  • $\begingroup$ Great question :-) $\endgroup$ – Poshpaws Feb 2 '12 at 10:29

The short answer is that as long as the vegetable/fruit is fresh looking - i.e. the cells have not disintegrated - they will be respiring, many cells will be functioning quite normally, and the plant is still technically alive. In cases where the part of the plant we treat as a vegetable is a part intended for reproduction (e.g. a seed, or a tuber like a potato) the plant will keep growing.

The point at which the plant dies is not clearly defined like it is in animals, but generally if you can still eat it, it's still alive.
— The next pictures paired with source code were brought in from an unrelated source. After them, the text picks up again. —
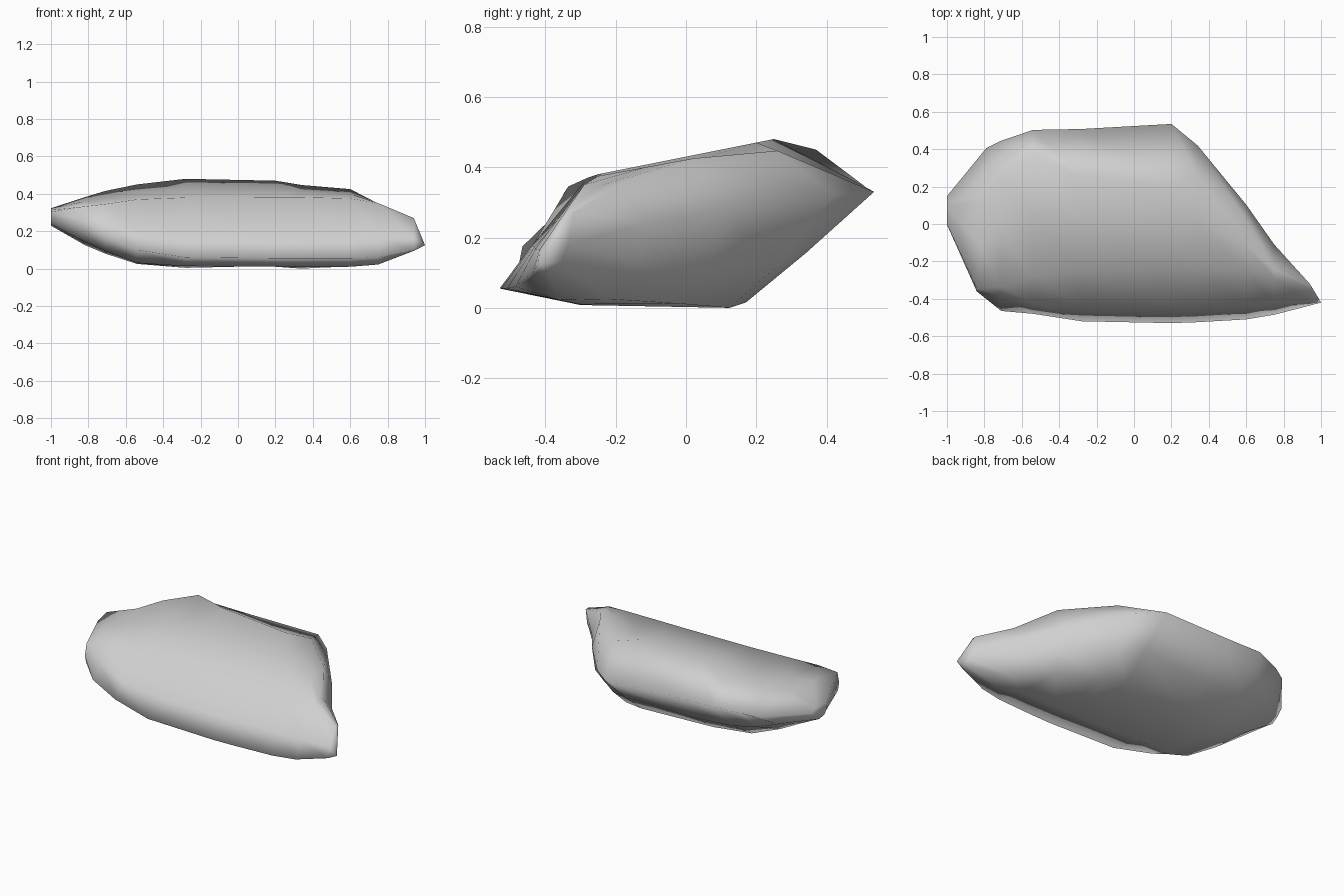
import bpy
import bmesh

if "Cube" in bpy.data.objects:
    bpy.data.objects.remove(bpy.data.objects["Cube"])

# Cross-sections along the length: x, then (y, z) points in the order
# front toe, front bottom, back bottom, back flank, back tip, ridge, front shoulder
SECTIONS = [
    (-0.817, [(-.35, .21), (-.25, .15), (0, .125), (.22, .2), (.405, .31), (.12, .385), (-.345, .33)]),
    (-0.71, [(-.465, .175), (-.36, .095), (.05, .08), (.28, .18), (.445, .33), (.25, .415), (-.335, .345)]),
    (-0.54, [(-.48, .1), (-.33, .03), (.1, .025), (.3, .15), (.503, .35), (.37, .45), (-.28, .37)]),
    (-0.28, [(-.52, .06), (-.3, .013), (.12, .004), (.31, .137), (.508, .345), (.25, .48), (-.25, .38)]),
    (0.2, [(-.53, .055), (-.3, .01), (.17, .015), (.34, .155), (.535, .33), (.2, .47), (-.24, .382)]),
    (0.34, [(-.525, .055), (-.3, .008), (.125, 0), (.26, .12), (.42, .32), (.26, .447), (-.24, .382)]),
    (0.6, [(-.51, .055), (-.3, .01), (-.02, .012), (.07, .12), (.103, .28), (.02, .425), (-.25, .375)]),
    (0.75, [(-.485, .06), (-.36, .022), (-.22, .025), (-.14, .13), (-.11, .24), (-.2, .345), (-.29, .35)]),
    (0.94, [(-.436, .1), (-.42, .095), (-.39, .1), (-.355, .13), (-.335, .18), (-.32, .27), (-.345, .27)]),
]
BULGE = 0.012  # how far the front face swells outward
NOTCH = -0.015  # hollow above the front left corner

bm = bmesh.new()


def ring(x, points, bulge=BULGE, skew=0.0):
    """Add one cross-section, with extra points along the top and the front face."""
    ridge, shoulder, toe = points[5], points[6], points[0]
    top = ((ridge[0] + shoulder[0]) / 2, (ridge[1] + shoulder[1]) / 2)
    t = 0.35 if bulge > 0 else 0.5
    front = (toe[0] + t * (shoulder[0] - toe[0]) - bulge,
             toe[1] + t * (shoulder[1] - toe[1]) + bulge / 2)
    outline = points[:6] + [top, shoulder, front]
    return [bm.verts.new((x + skew * y, y, z)) for y, z in outline]


def bridge(a, b):
    n = len(a)
    for i in range(n):
        j = (i + 1) % n
        bm.faces.new((a[i], a[j], b[j], b[i]))


# Blunt left end: the first section shrunk toward its centre
cy, cz = 0.085, 0.288
end = [(cy + (y - cy) * 0.2, cz + (z - cz) * 0.36) for y, z in SECTIONS[0][1]]
rings = [ring(-1.0, end, 0.002)]
for x, pts in SECTIONS:
    bulge = NOTCH if x == -0.71 else BULGE
    rings.append(ring(x, pts, bulge, 0.066 if x < -0.8 else 0))
for a, b in zip(rings, rings[1:]):
    bridge(a, b)
bm.faces.new(rings[0])

# Pointed right tip
tip = bm.verts.new((1.0, -0.42, 0.125))
last = rings[-1]
for i in range(len(last)):
    bm.faces.new((last[i], last[(i + 1) % len(last)], tip))

bmesh.ops.recalc_face_normals(bm, faces=bm.faces)
mesh = bpy.data.meshes.new("rock")
bm.to_mesh(mesh)
bm.free()

# Smooth-shaded grey stone
stone = bpy.data.materials.new("grey stone")
stone.diffuse_color = (0.63, 0.63, 0.63, 1)
stone.use_nodes = True
stone.node_tree.nodes["Principled BSDF"].inputs["Base Color"].default_value = stone.diffuse_color
mesh.materials.append(stone)
mesh.shade_smooth()
rock = bpy.data.objects.new("rock", mesh)
bpy.context.collection.objects.link(rock)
Death in plants is quite different from that in animals - we refer to it as senescence. The key difference is that it happens to tissues and organs which can die and separate from the organism. Individual leaves can die without the plant's health being affected. Once this has happened to all the parts, the organism is considered dead, but if there is any respiring tissue left, it's still alive.
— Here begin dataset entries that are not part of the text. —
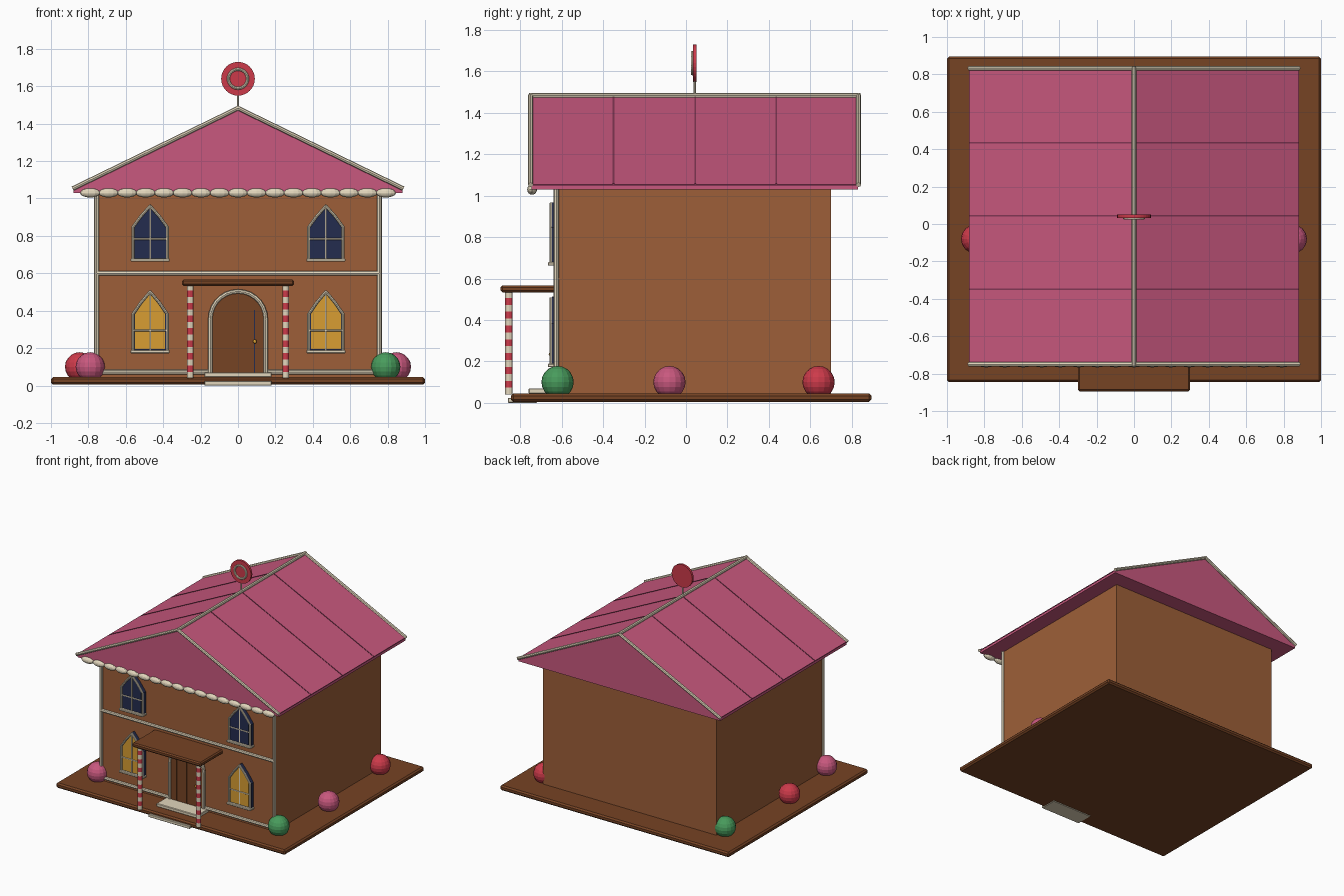
import bpy, bmesh, math
from mathutils import Vector, Matrix

if "Cube" in bpy.data.objects:
    bpy.data.objects.remove(bpy.data.objects["Cube"])


def srgb(r, g, b):
    f = lambda c: c / 12.92 if c <= 0.04045 else ((c + 0.055) / 1.055) ** 2.4
    return [f(c / 255) for c in (r, g, b)] + [1]


def material(name, rgb):
    m = bpy.data.materials.new(name)
    m.diffuse_color = srgb(*rgb)
    m.use_nodes = True
    m.node_tree.nodes["Principled BSDF"].inputs["Base Color"].default_value = m.diffuse_color
    return m


GINGER = material("gingerbread", (157, 95, 56))
CHOC = material("chocolate", (118, 67, 36))
PINK = material("pink icing", (200, 88, 126))
SEAM = material("dark pink seam", (130, 54, 84))
CREAM = material("cream icing", (226, 214, 188))
RED = material("candy red", (204, 58, 74))
GREEN = material("candy green", (72, 155, 92))
NAVY = material("navy glass", (36, 44, 78))
GOLD = material("golden glass", (216, 158, 50))


def finish(name, bm, *mats):
    me = bpy.data.meshes.new(name)
    bmesh.ops.recalc_face_normals(bm, faces=bm.faces)
    bm.to_mesh(me)
    bm.free()
    for m in mats:
        me.materials.append(m)
    ob = bpy.data.objects.new(name, me)
    bpy.context.collection.objects.link(ob)
    return ob


def box(name, lo, hi, mat, bevel=0.0):
    lo, hi = Vector(lo), Vector(hi)
    bm = bmesh.new()
    bmesh.ops.create_cube(bm, size=1)
    for v in bm.verts:
        v.co = (lo + hi) / 2 + v.co * (hi - lo)
    if bevel:
        bmesh.ops.bevel(bm, geom=bm.edges[:], offset=bevel, segments=1, affect='EDGES')
    return finish(name, bm, mat)


def prism(name, outline, y0, y1, mat):
    """Extrude an (x, z) outline along y."""
    bm = bmesh.new()
    f = bm.faces.new([bm.verts.new((x, y0, z)) for x, z in outline])
    ex = bmesh.ops.extrude_face_region(bm, geom=[f])
    for v in ex["geom"]:
        if isinstance(v, bmesh.types.BMVert):
            v.co.y = y1
    return finish(name, bm, mat)


def rods(name, points, r, mat, closed=False, sides=8):
    """Round icing rods joined end to end along a path."""
    bm = bmesh.new()
    pts = [Vector(p) for p in points]
    pairs = list(zip(pts, pts[1:] + pts[:1]))
    for a, b in pairs if closed else pairs[:-1]:
        d = b - a
        rot = d.to_track_quat('Z', 'Y').to_matrix().to_4x4()
        length = d.length + (r * 0.8 if len(pts) > 2 else 0)
        bmesh.ops.create_cone(bm, cap_ends=True, segments=sides, radius1=r, radius2=r,
                              depth=length, matrix=Matrix.Translation((a + b) / 2) @ rot)
    return finish(name, bm, mat)


def ball(name, loc, size, mat, u=16, v=10):
    bm = bmesh.new()
    bmesh.ops.create_uvsphere(bm, u_segments=u, v_segments=v, radius=1,
                              matrix=Matrix.Translation(loc) @ Matrix.Diagonal((*size, 1)))
    return finish(name, bm, mat)


# Base board, house body and steps
box("base_board", (-1, -0.845, 0.005), (1, 0.895, 0.045), CHOC, 0.011)
box("house_body", (-0.757, -0.62, 0.04), (0.757, 0.70, 1.04), GINGER)
box("lower_step", (-0.18, -0.86, 0), (0.18, -0.72, 0.024), CREAM, 0.003)
box("upper_step", (-0.18, -0.76, 0.044), (0.18, -0.62, 0.07), CREAM, 0.004)

# Roof with panel seams
EAVE, APEX, HALF = 1.055, 1.48, 0.88
prism("roof", [(-HALF, 1.03), (HALF, 1.03), (HALF, EAVE), (0, APEX), (-HALF, EAVE)],
      -0.745, 0.83, PINK)
for i, y in enumerate((-0.35, 0.045, 0.435)):
    prism(f"roof_seam_{i}", [(-HALF, EAVE - 0.005), (0, APEX - 0.005), (HALF, EAVE - 0.005),
                             (HALF, EAVE + 0.003), (0, APEX + 0.003), (-HALF, EAVE + 0.003)],
          y - 0.004, y + 0.004, SEAM)
for s in (-1, 1):
    box("eave_seam", (s * HALF - 0.002, -0.745, 1.048), (s * HALF + 0.002, 0.83, 1.055), SEAM)

# Cream roof trim and icing drops
rods("ridge_trim", [(0, -0.757, APEX + 0.003), (0, 0.842, APEX + 0.003)], 0.013, CREAM)
for label, y in (("front", -0.75), ("back", 0.833)):
    rods(f"{label}_gable_trim", [(-HALF, y, EAVE), (0, y, APEX + 0.003), (HALF, y, EAVE)],
         0.012, CREAM)
for i in range(17):
    ball(f"icing_drop_{i}", ((i - 8) * 0.0988, -0.743, 1.03), (0.054, 0.024, 0.025), CREAM, 12, 8)

# Front wall trim
for s in (-1, 1):
    rods("corner_trim", [(s * 0.756, -0.626, 0.05), (s * 0.756, -0.626, 1.03)], 0.013, CREAM)
for label, z in (("floor", 0.60), ("bottom", 0.072)):
    rods(f"{label}_band", [(-0.76, -0.626, z), (0.76, -0.626, z)], 0.013, CREAM)


# Pointed windows
def window(x, z, h, shoulder, glass):
    def outline(inset):
        w = 0.092 - inset
        return [(x - w, z + inset), (x + w, z + inset), (x + w, z + shoulder),
                (x + w * 0.55, z + shoulder + (h - shoulder - inset) * 0.5),
                (x, z + h - inset), (x - w * 0.55, z + shoulder + (h - shoulder - inset) * 0.5),
                (x - w, z + shoulder)]
    prism("window_backing", outline(-0.008), -0.61, -0.648, NAVY)
    prism("window_glass", outline(0.012), -0.645, -0.652, glass)
    rods("window_frame", [(px, -0.652, pz) for px, pz in outline(0)], 0.008, CREAM, True)
    rods("window_mullion", [(x, -0.653, z), (x, -0.653, z + h)], 0.005, CREAM, sides=6)
    rods("window_crossbar", [(x - 0.09, -0.653, z + 0.112), (x + 0.09, -0.653, z + 0.112)],
         0.005, CREAM, sides=6)
    box("window_sill", (x - 0.105, -0.667, z - 0.01), (x + 0.105, -0.615, z + 0.008), CREAM, 0.004)


for s in (-1, 1):
    window(s * 0.47, 0.182, 0.32, 0.20, GOLD)
    window(s * 0.47, 0.672, 0.288, 0.175, NAVY)


# Arched door with plank grooves and knob
def arch(r):
    return ([(r, 0.06)] + [(r * math.cos(math.pi * i / 14), 0.355 + r * math.sin(math.pi * i / 14))
                           for i in range(15)] + [(-r, 0.06)])


prism("door", arch(0.15), -0.61, -0.64, CHOC)
rods("door_frame", [(x, -0.638, z) for x, z in arch(0.148)], 0.012, CREAM)
for x in (-0.088, 0, 0.088):
    box("door_groove", (x - 0.002, -0.642, 0.07), (x + 0.002, -0.638, 0.405 if x else 0.49),
        NAVY if x > 0 else CHOC)
ball("door_knob", (0.09, -0.652, 0.235), (0.011, 0.011, 0.011), GOLD, 10, 6)

# Porch roof and striped candy posts
box("porch_roof", (-0.30, -0.895, 0.533), (0.30, -0.61, 0.567), CHOC, 0.009)
for s in (-1, 1):
    bm = bmesh.new()
    n, z0, z1 = 15, 0.04, 0.54
    for i in range(n):
        before = set(bm.faces)
        bmesh.ops.create_cone(bm, cap_ends=i in (0, n - 1), segments=12, radius1=0.018, radius2=0.018,
                              depth=(z1 - z0) / n, matrix=Matrix.Translation(
                                  (s * 0.256, -0.855, z0 + (z1 - z0) * (i + 0.5) / n)))
        for f in set(bm.faces) - before:
            f.material_index = i % 2
    finish("candy_post", bm, CREAM, RED)

# Lollipop on the ridge
rods("lollipop_stick", [(0, 0.042, 1.47), (0, 0.042, 1.58)], 0.006, CREAM)
rods("lollipop_disc", [(0, 0.033, 1.64), (0, 0.05, 1.64)], 0.09, RED, sides=32)
ring = [(0.051 * math.cos(math.tau * i / 28), 0.031, 1.64 + 0.051 * math.sin(math.tau * i / 28))
        for i in range(28)]
rods("lollipop_ring", ring, 0.008, CREAM, True)

# Gumdrops around the house
for x, y, mat in ((0.79, -0.62, GREEN), (0.847, -0.08, PINK), (0.79, 0.64, RED),
                  (-0.79, -0.62, PINK), (-0.847, -0.08, RED), (-0.79, 0.64, GREEN)):
    ball("gumdrop", (x, y, 0.10), (0.078, 0.078, 0.078), mat)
  • 1
    $\begingroup$ Thank you for the answer. As a followup question: when you say " the cells have not disintegrated - they will be respiring, many cells will be functioning quite normally, and the plant is still technically alive", how dos this differ from animals? Is it the case that supplies for plants are distributed to cells in a different way, in such a way that if the animal's death occur, no nutrients will reach the cells and therefore they will all die together with the animal? $\endgroup$ – Hector Feb 6 '12 at 1:16
  • 1
    $\begingroup$ @Hector That's exactly right: animals generally rely on the coordination of their processes by a central system, involving for example the nervous system and the circulatory system. Those systems are vulnerable to interruption, and that's what we call death in animals. Plants on the other hand do not have their essential processes coordinated centrally; they are controlled by environmental forces (gravity, thermodynamics, etc.) which generally are not subject to sudden termination. $\endgroup$ – Rik Smith-Unna Feb 6 '12 at 12:12
  • 1
    $\begingroup$ To continue.. Because plants grow iteratively, by repeatedly generating similar parts, there is no individual organ which is essential to the functioning of the rest. Contrast that with the determined growth of animals, where there is one head and if the head is removed, nothing else can happen. The growth pattern and the control system are interrelated. $\endgroup$ – Rik Smith-Unna Feb 6 '12 at 12:14
  • $\begingroup$ Very interesting. Thank you again for answering. $\endgroup$ – Hector Feb 9 '12 at 22:46
  • $\begingroup$ @Richard Smith, that is a very good answer, and I would vote it up, but unfortunately, I used all of my votes for today. Is the fleshy part of fruit alive? $\endgroup$ – J. Musser Feb 21 '12 at 2:57

Your Answer

By clicking “Post Your Answer”, you agree to our terms of service, privacy policy and cookie policy

Not the answer you're looking for? Browse other questions tagged or ask your own question.